The legendary figure Padmasambhava was said to be able to see through time. A new exhibition at the Rubin Museum explores how he supposedly used that power to change the course of history.
On Friday, February 2, a new exhibition at New York’s Rubin Museum opens, taking you more than 1,000 years into the past — to see the future. The exhibition, “The Second Buddha: Master of Time,” explores the life and accomplishments of Padmasambhava, the legendary 8th-century figure credited with establishing Tibetan Buddhism.
The show is the first exhibition in the Rubin’s year-long series exploring the theme of “future.” The exhibition explores the story of Padmasambhava from the perspective of past, present, and future, through a tightly-curated collection of 41 works, spanning seven centuries. The works include thangka paintings, sculpture, augmented reality, and video.

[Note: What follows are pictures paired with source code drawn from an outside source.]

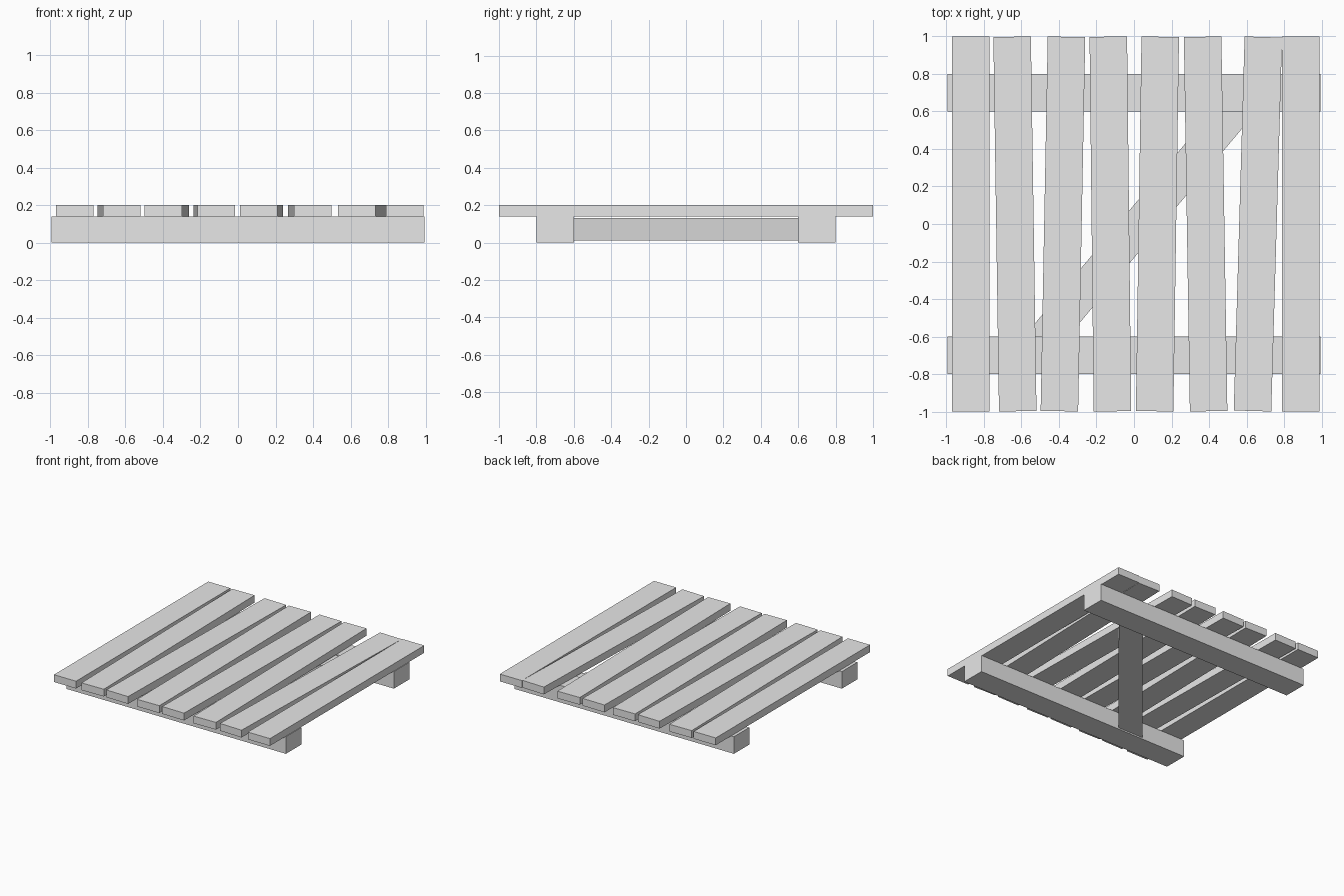
import bpy
import bmesh
from math import atan2, cos, sin
from mathutils import Matrix

cube = bpy.data.objects.get("Cube")
if cube:
    bpy.data.objects.remove(cube, do_unlink=True)

# Single bare grey finish
grey = bpy.data.materials.new("plain_grey")
grey.use_nodes = True
grey.diffuse_color = (0.8, 0.8, 0.8, 1)
grey.node_tree.nodes["Principled BSDF"].inputs["Base Color"].default_value = (0.8, 0.8, 0.8, 1)


def add_board(name, size, centre, angle=0.0, shear=0.0):
    """Box board; shear slides x along y so the ends stay parallel to x."""
    bm = bmesh.new()
    bmesh.ops.create_cube(bm, size=1)
    bmesh.ops.scale(bm, vec=size, verts=bm.verts)
    for v in bm.verts:
        v.co.x += v.co.y * shear
    bmesh.ops.rotate(bm, cent=(0, 0, 0), matrix=Matrix.Rotation(angle, 3, 'Z'), verts=bm.verts)
    mesh = bpy.data.meshes.new(name)
    bm.to_mesh(mesh)
    bm.free()
    mesh.materials.append(grey)
    obj = bpy.data.objects.new(name, mesh)
    obj.location = centre
    bpy.context.collection.objects.link(obj)
    return obj


BEAM_H, PLANK_H, PLANK_W = 0.14, 0.06, 0.2

# Cross beams
for name, y in (("front_beam", -0.7), ("back_beam", 0.7)):
    add_board(name, (1.99, 0.2, BEAM_H), (0, y, BEAM_H / 2))

# Diagonal brace between the beams
add_board("diagonal_brace", (0.236, 1.2, 0.12), (0.033, 0, BEAM_H / 2 + 0.002), shear=0.836)

# Planks: x at the front end, x at the back end
planks = [(-0.87, -0.87), (-0.62, -0.65), (-0.398, -0.36), (-0.115, -0.137),
          (0.11, 0.14), (0.398, 0.366), (0.632, 0.69), (0.89, 0.89)]
for i, (x0, x1) in enumerate(planks, 1):
    angle = -atan2(x1 - x0, 2)
    length = (2 - PLANK_W * abs(sin(angle))) / cos(angle)
    add_board(f"plank_{i}", (PLANK_W, length, PLANK_H),
              ((x0 + x1) / 2, 0, BEAM_H + PLANK_H / 2), angle)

According to Tibetan Buddhism, Padmasambhava was a fully-enlightened being with the ability to see through time. He concealed his teachings to be discovered in the future at specific times when he knew they would be needed.
“The system of concealed treasure teachings continues to sustain the Buddhist tradition today,” explains curator Elena Pakhoutova.
In the exhibition, Padmasambhava’s life serves as a meditation on time. Padmasambhava defined the future of Tibet, planting the seeds of the Tibetan Buddhist tradition, which would come to flourish over the next millennium.
Padmasambhava taught that past and present are interrelated, connected to each other in one’s present experience. It’s this understanding that the exhibition seemingly seeks to foster in visitors. And, while the artworks may be centuries old, their messages still have the power to soften one’s rigid sense of time.
Pakhoutova hopes the legends and artwork will inspire visitors to dwell on “the interrelated nature of the past and future, how it serves to construct our individual and collective identities, and how we ourselves enable a meaningful future.”